• _Exercise prompt_:
Print the entries in full, word for word, but not the pictures.

── Study material

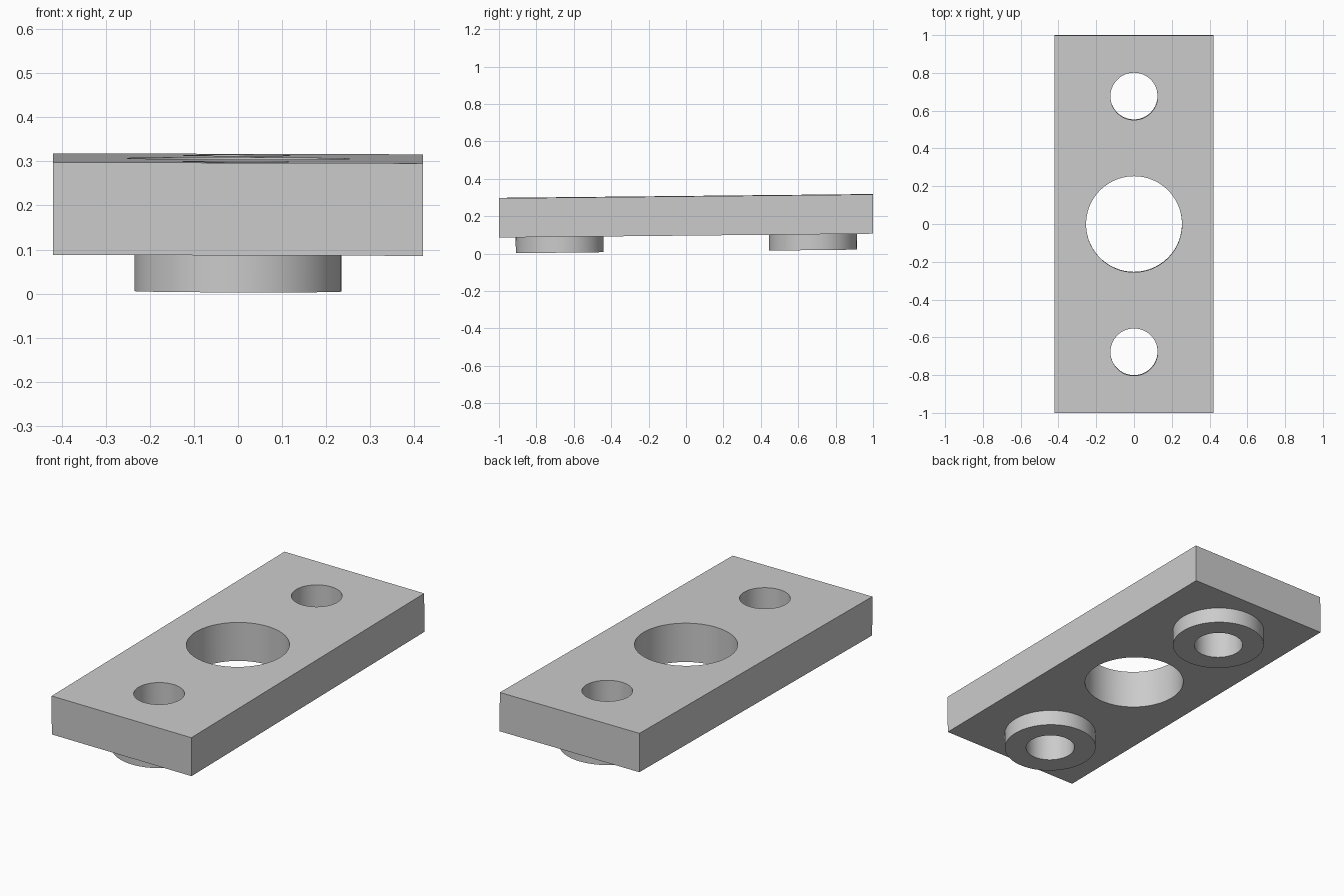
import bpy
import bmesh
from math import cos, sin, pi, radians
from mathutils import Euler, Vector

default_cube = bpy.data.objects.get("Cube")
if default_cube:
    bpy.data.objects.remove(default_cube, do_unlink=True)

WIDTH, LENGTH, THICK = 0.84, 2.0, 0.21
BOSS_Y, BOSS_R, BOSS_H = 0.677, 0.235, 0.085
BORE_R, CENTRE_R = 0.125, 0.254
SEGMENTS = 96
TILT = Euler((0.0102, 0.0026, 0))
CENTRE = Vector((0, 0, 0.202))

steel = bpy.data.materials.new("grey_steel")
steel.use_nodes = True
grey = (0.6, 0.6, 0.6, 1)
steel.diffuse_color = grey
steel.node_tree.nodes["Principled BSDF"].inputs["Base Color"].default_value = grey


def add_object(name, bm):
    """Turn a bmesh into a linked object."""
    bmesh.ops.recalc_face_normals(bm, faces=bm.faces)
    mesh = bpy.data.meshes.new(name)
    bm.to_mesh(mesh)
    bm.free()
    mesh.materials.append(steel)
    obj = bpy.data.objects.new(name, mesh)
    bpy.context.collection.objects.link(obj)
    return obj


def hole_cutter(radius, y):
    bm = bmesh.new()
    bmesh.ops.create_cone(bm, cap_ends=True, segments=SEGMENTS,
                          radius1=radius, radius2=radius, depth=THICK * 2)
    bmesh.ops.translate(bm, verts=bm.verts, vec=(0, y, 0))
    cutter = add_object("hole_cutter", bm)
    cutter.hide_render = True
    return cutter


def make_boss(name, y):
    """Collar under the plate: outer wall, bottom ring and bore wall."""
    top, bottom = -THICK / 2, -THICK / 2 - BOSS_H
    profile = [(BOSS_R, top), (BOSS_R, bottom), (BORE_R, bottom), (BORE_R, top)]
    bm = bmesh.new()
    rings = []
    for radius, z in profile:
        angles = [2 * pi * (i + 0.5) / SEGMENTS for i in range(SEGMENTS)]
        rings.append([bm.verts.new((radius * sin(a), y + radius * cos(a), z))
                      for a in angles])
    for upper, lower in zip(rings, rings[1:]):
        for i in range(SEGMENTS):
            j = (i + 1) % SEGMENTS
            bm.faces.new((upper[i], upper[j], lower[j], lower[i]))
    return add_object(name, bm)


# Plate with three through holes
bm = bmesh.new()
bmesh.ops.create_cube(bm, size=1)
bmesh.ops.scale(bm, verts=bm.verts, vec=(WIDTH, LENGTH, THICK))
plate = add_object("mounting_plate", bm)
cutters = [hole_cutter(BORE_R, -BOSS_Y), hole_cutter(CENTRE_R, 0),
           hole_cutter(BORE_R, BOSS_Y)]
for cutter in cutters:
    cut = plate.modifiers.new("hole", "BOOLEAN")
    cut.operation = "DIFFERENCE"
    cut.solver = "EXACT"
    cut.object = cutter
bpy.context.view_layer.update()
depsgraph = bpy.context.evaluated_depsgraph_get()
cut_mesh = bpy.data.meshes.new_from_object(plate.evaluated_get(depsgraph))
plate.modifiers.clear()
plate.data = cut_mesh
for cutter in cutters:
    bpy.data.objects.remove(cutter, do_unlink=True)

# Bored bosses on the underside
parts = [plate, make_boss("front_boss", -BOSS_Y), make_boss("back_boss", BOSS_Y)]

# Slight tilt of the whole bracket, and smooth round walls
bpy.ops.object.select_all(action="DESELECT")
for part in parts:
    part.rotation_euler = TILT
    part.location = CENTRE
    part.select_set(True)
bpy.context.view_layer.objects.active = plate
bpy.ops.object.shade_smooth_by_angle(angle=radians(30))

────

• _Response to the task_:
import bpy
import bmesh
from math import cos, sin, pi, radians
from mathutils import Euler, Vector

default_cube = bpy.data.objects.get("Cube")
if default_cube:
    bpy.data.objects.remove(default_cube, do_unlink=True)

WIDTH, LENGTH, THICK = 0.84, 2.0, 0.21
BOSS_Y, BOSS_R, BOSS_H = 0.677, 0.235, 0.085
BORE_R, CENTRE_R = 0.125, 0.254
SEGMENTS = 96
TILT = Euler((0.0102, 0.0026, 0))
CENTRE = Vector((0, 0, 0.202))

steel = bpy.data.materials.new("grey_steel")
steel.use_nodes = True
grey = (0.6, 0.6, 0.6, 1)
steel.diffuse_color = grey
steel.node_tree.nodes["Principled BSDF"].inputs["Base Color"].default_value = grey


def add_object(name, bm):
    """Turn a bmesh into a linked object."""
    bmesh.ops.recalc_face_normals(bm, faces=bm.faces)
    mesh = bpy.data.meshes.new(name)
    bm.to_mesh(mesh)
    bm.free()
    mesh.materials.append(steel)
    obj = bpy.data.objects.new(name, mesh)
    bpy.context.collection.objects.link(obj)
    return obj


def hole_cutter(radius, y):
    bm = bmesh.new()
    bmesh.ops.create_cone(bm, cap_ends=True, segments=SEGMENTS,
                          radius1=radius, radius2=radius, depth=THICK * 2)
    bmesh.ops.translate(bm, verts=bm.verts, vec=(0, y, 0))
    cutter = add_object("hole_cutter", bm)
    cutter.hide_render = True
    return cutter


def make_boss(name, y):
    """Collar under the plate: outer wall, bottom ring and bore wall."""
    top, bottom = -THICK / 2, -THICK / 2 - BOSS_H
    profile = [(BOSS_R, top), (BOSS_R, bottom), (BORE_R, bottom), (BORE_R, top)]
    bm = bmesh.new()
    rings = []
    for radius, z in profile:
        angles = [2 * pi * (i + 0.5) / SEGMENTS for i in range(SEGMENTS)]
        rings.append([bm.verts.new((radius * sin(a), y + radius * cos(a), z))
                      for a in angles])
    for upper, lower in zip(rings, rings[1:]):
        for i in range(SEGMENTS):
            j = (i + 1) % SEGMENTS
            bm.faces.new((upper[i], upper[j], lower[j], lower[i]))
    return add_object(name, bm)


# Plate with three through holes
bm = bmesh.new()
bmesh.ops.create_cube(bm, size=1)
bmesh.ops.scale(bm, verts=bm.verts, vec=(WIDTH, LENGTH, THICK))
plate = add_object("mounting_plate", bm)
cutters = [hole_cutter(BORE_R, -BOSS_Y), hole_cutter(CENTRE_R, 0),
           hole_cutter(BORE_R, BOSS_Y)]
for cutter in cutters:
    cut = plate.modifiers.new("hole", "BOOLEAN")
    cut.operation = "DIFFERENCE"
    cut.solver = "EXACT"
    cut.object = cutter
bpy.context.view_layer.update()
depsgraph = bpy.context.evaluated_depsgraph_get()
cut_mesh = bpy.data.meshes.new_from_object(plate.evaluated_get(depsgraph))
plate.modifiers.clear()
plate.data = cut_mesh
for cutter in cutters:
    bpy.data.objects.remove(cutter, do_unlink=True)

# Bored bosses on the underside
parts = [plate, make_boss("front_boss", -BOSS_Y), make_boss("back_boss", BOSS_Y)]

# Slight tilt of the whole bracket, and smooth round walls
bpy.ops.object.select_all(action="DESELECT")
for part in parts:
    part.rotation_euler = TILT
    part.location = CENTRE
    part.select_set(True)
bpy.context.view_layer.objects.active = plate
bpy.ops.object.shade_smooth_by_angle(angle=radians(30))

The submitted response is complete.